U.S. Secretary of State Hillary Clinton on Monday touted U.S. efforts at fighting AIDS amid charges that the U.S. is lagging behind on combating the pandemic.
“So many of the people around the world have not been satisfied that we’ve done enough,” she told a crowd of thousands at the International AIDS Conference in Washington D.C.
“But I am here” to fight for “a generation that is free of AIDS,” she said.
Indeed, the U.S. has been charged with falling behind in progress on cutting the number of new HIV infections, as the rate has remained stable at around 50,000 new cases per year since the 1990s while other countries — including many Southern African countries — have significantly cut the rate over the same time period.
The U.S. aims to overcome “one of the biggest hurdles” in combating AIDS: When women are diagnosed with HIV, they are often referred to far-away clinics for treatment.
“As a result too many women never start treatment,” she said, announcing that the U.S. would invest an additional 80 million U.S. dollars to fill that gap.
Clinton also reiterated the U.S. commitment to eliminating mother-to-child transmission by 2015.
U.S. President Barack Obama is building on the legacy of the President’s Emergency Plan for AIDS Relief, or PEPFAR, which was started by former president George W. Bush, shifting out of emergency mode to “sustainable health systems,” she said.
Clinton noted that much progress worldwide has been made in fighting the disease since the last time the conference was held in the U.S. in 1990. At that time, there was little that could be done medically about the disease. “That has changed” she said, adding that AIDS is no longer a death sentence with the advent of new life-saving drugs and programs.
“The ability to treat … the disease has advanced,” she said. “Yes AIDS is still incurable, but it no longer has to be a death sentence.”
The Secretary highlighted Obama’s announcement on World AIDS Day in December that his administration is committed reaching six million people globally with life-saving treatment.
The U.S. is focusing on “combination” prevention, with a strategy that focuses on condoms, treatment as prevention and stopping the transmission of HIV from mother to child among other goals.
Making progress on treatment and prevention, the U.S. has added funding for 600,000 more people since September and is rapidly closing in on a national goal of six million by the end of next year.
She also announced tens of millions of dollars of new investments to reach key populations impacted by the disease.
The International AIDS Conference is the largest gathering of professionals working in the field of HIV, including people living with HIV and other leaders in the HIV response.
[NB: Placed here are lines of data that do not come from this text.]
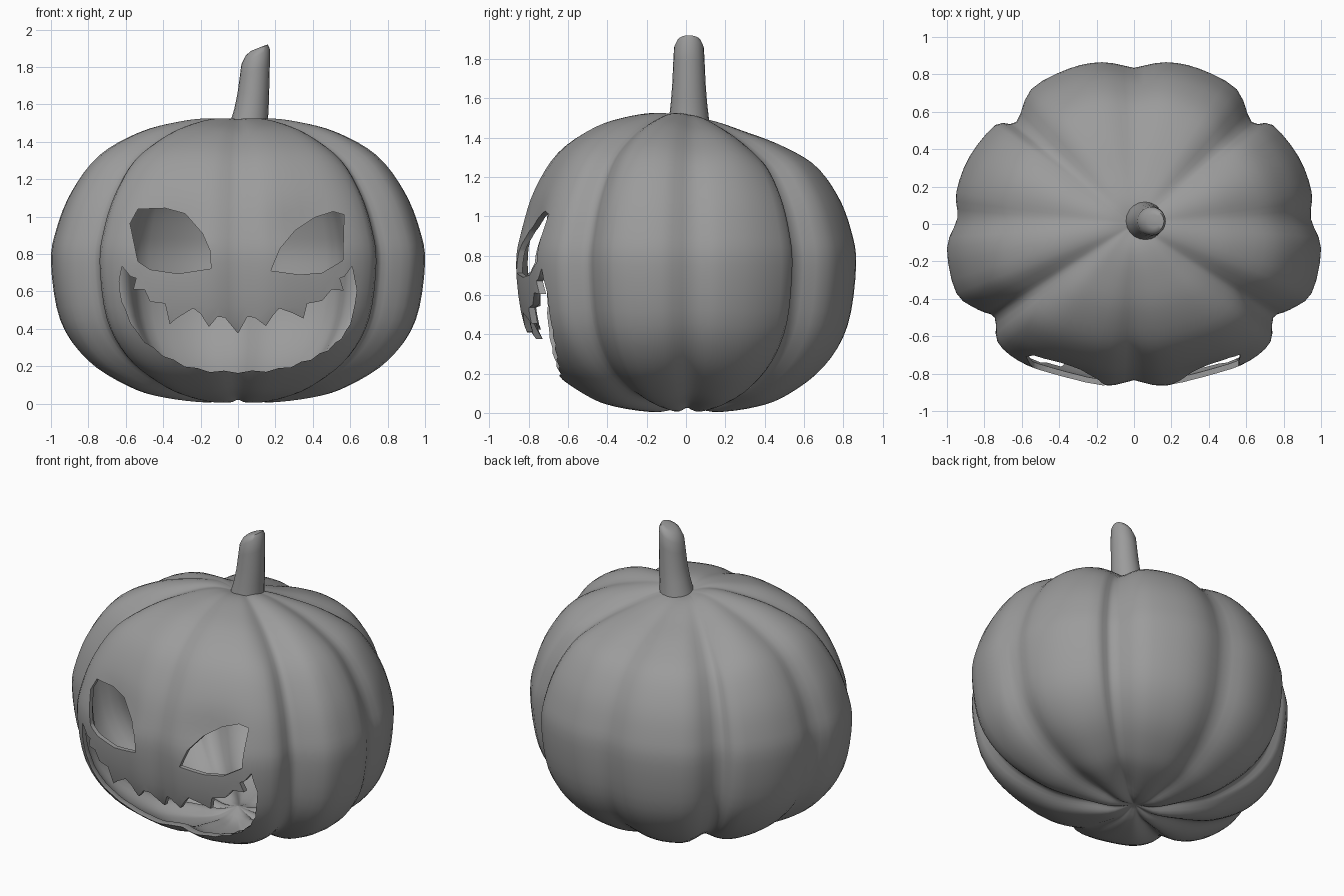
import bpy, bmesh, math
from mathutils import Vector

if "Cube" in bpy.data.objects:
    bpy.data.objects.remove(bpy.data.objects["Cube"])


def spline(pts, n):
    """Smooth curve through 2D points, n steps per span."""
    p = [Vector(q) for q in pts]
    p = [2 * p[0] - p[1]] + p + [2 * p[-1] - p[-2]]
    out = []
    for i in range(1, len(p) - 2):
        a, b, c, d = p[i - 1:i + 3]
        for k in range(n):
            t = k / n
            out.append(0.5 * (2 * b + (c - a) * t + (2 * a - 5 * b + 4 * c - d) * t * t
                              + (3 * b - a - 3 * c + d) * t ** 3))
    return out + [p[-2]]


def ramp(t):
    t = max(0, min(1, t))
    return t * t * (3 - 2 * t)


grey = bpy.data.materials.new("dark_grey")
grey.diffuse_color = (.33, .33, .33, 1)
grey.use_nodes = True
grey.node_tree.nodes["Principled BSDF"].inputs["Base Color"].default_value = grey.diffuse_color


def make(name, rings, caps=False):
    """Loft closed rings of points into an object."""
    bm = bmesh.new()
    vs = [[bm.verts.new(c) for c in r] for r in rings]
    n = len(vs[0])
    for a, b in zip(vs, vs[1:]):
        for i in range(n):
            bm.faces.new((a[i], a[(i + 1) % n], b[(i + 1) % n], b[i]))
    if caps:
        bm.faces.new(vs[0])
        bm.faces.new(vs[-1])
    bmesh.ops.remove_doubles(bm, verts=bm.verts, dist=1e-5)
    bmesh.ops.recalc_face_normals(bm, faces=bm.faces)
    me = bpy.data.meshes.new(name)
    bm.to_mesh(me)
    bm.free()
    me.materials.append(grey)
    ob = bpy.data.objects.new(name, me)
    bpy.context.collection.objects.link(ob)
    return ob


def activate(ob):
    bpy.ops.object.select_all(action='DESELECT')
    ob.select_set(True)
    bpy.context.view_layer.objects.active = ob


# Lobed outline seen from above (right half, front to back) and side profile
half = [(0, -.835), (.17, -.865), (.45, -.8), (.62, -.73), (.73, -.63), (.745, -.5),
        (.83, -.46), (.95, -.37), (1, -.13), (.945, .03), (.95, .17), (.88, .36),
        (.74, .53), (.63, .545), (.55, .72), (.35, .83), (.17, .865), (0, .835)]
right = spline(half, 3)
outline = right + [Vector((-p.x, p.y)) for p in reversed(right[1:-1])]
profile = spline([(0, 1.49), (.15, 1.525), (.33, 1.51), (.54, 1.455), (.75, 1.33),
                  (.89, 1.14), (.97, .94), (1, .75), (.95, .44), (.81, .23), (.6, .09),
                  (.42, .03), (.17, .005), (0, .05)], 4)
grooves = [(-90, .5), (-34, 1), (3, .8), (41, 1), (90, .5)]


def body_point(o, f, z):
    ang = math.degrees(math.atan2(o.y, abs(o.x)))
    g = sum(d * math.exp(-((ang - a) / 10) ** 2) for a, d in grooves)
    top = z > .75
    s = ramp(f / .7) if top else ramp(f / .3)
    z = .75 + (z - .75) * (1 - .07 * g * s)
    if top:  # the back slopes down more
        z -= .085 * max(0, o.y / .86) * math.sin(math.pi * min(1, f))
    # lobes fade into a plain ellipse near the poles
    even = o / math.hypot(o.x / .96, o.y / .89)
    p = even.lerp(o, ramp(f / .85)) * f
    if p.y < -.3:  # shallow eye sockets
        p.y += .025 * math.exp(-((abs(p.x) - .36) / .17) ** 2 - ((z - .95) / .14) ** 2)
    return (p.x, p.y, z)


body = make("pumpkin_shell", [[body_point(o, max(0, p.x), p.y) for o in outline]
                              for p in profile])
activate(body)
sol = body.modifiers.new("wall", 'SOLIDIFY')
sol.thickness = .03
sol.offset = -1
bpy.ops.object.modifier_apply(modifier="wall")

# Carved openings
left_eye = [(-.577, .963), (-.535, 1.04), (-.39, 1.045), (-.283, 1.016), (-.19, .91),
            (-.15, .818), (-.144, .722), (-.32, .695), (-.47, .717), (-.535, .76)]
right_eye = [(.567, 1.01), (.508, 1.027), (.41, .995), (.305, .925), (.225, .829),
             (.176, .711), (.33, .69), (.45, .70), (.56, .765)]
# tooth tips and the gaps between them, joined by hollow curves
tips = [(-.62, .735), (-.56, .61), (-.365, .425), (-.155, .41), (0, .375), (.15, .415),
        (.35, .455), (.565, .605), (.61, .735)]
gaps = [[(-.575, .68), (-.545, .67)], [(-.5, .61), (-.47, .545), (-.39, .535)],
        [(-.33, .455), (-.24, .51), (-.2, .48)], [(-.11, .465), (-.07, .46)],
        [(.05, .465), (.09, .46)], [(.19, .475), (.22, .51), (.29, .485)],
        [(.37, .535), (.45, .55), (.5, .61)], [(.545, .67), (.57, .68)]]
teeth = [tips[0]]
for gap, tip in zip(gaps, tips[1:]):
    teeth += gap + [tip]
lower_lip = spline([(.635, .6), (.6, .43), (.52, .32), (.39, .24), (.22, .185), (0, .17),
                    (-.22, .185), (-.4, .26), (-.54, .38), (-.62, .55), (-.635, .65)], 3)
lower_lip = [(p.x, p.y + .006 * (-1) ** i) for i, p in enumerate(lower_lip)]
for name, shape in (("left_eye", left_eye), ("right_eye", right_eye),
                    ("mouth", teeth + lower_lip)):
    cutter = make(name + "_cutter", [[(x, y, z) for x, z in shape] for y in (-1.2, -.48)],
                  caps=True)
    cutter.hide_render = True
    activate(body)
    m = body.modifiers.new(name, 'BOOLEAN')
    m.operation = 'DIFFERENCE'
    m.solver = 'EXACT'
    m.object = cutter
    bpy.ops.object.modifier_apply(modifier=name)
    bpy.data.objects.remove(cutter)
bpy.ops.object.shade_smooth_by_angle(angle=math.radians(55))

# Stem: leaning tube with a slanted tip (centre x, z, radius, slant)
rings = []
for cx, cz, r, slant in [(.055, 1.44, .11, 0), (.06, 1.51, .1, 0), (.072, 1.58, .092, .05),
                         (.082, 1.67, .085, .15), (.09, 1.78, .08, .35),
                         (.094, 1.855, .076, .55), (.1, 1.89, .06, .5), (.104, 1.9, .035, .4)]:
    rings.append([(cx + r * math.cos(t), .015 + r * math.sin(t), cz + slant * r * math.cos(t))
                  for t in (2 * math.pi * i / 20 for i in range(20))])
stem = make("stem", rings, caps=True)
activate(stem)
bpy.ops.object.shade_smooth_by_angle(angle=math.radians(60))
It plays a fundamental role in shaping the global response to HIV and in keeping HIV and AIDS on the international political agenda.
This week, over 20,000 delegates from all over the world will gather at the U.S. capital, participating in a series of sessions, panels and community-led discussions that focus on mobilizing governments and communities to achieve the vision of zero new HIV infections, zero discrimination and zero AIDS-related deaths.
The first International AIDS Conference occurred in Atlanta, Georgia in 1985, and it was held in San Francisco in 1990. The conference was supposed to be held two years later in Boston, but the global research community refused to return to the United States because of its travel ban on HIV positive people. This ban was lifted by the Obama Administration in 2009.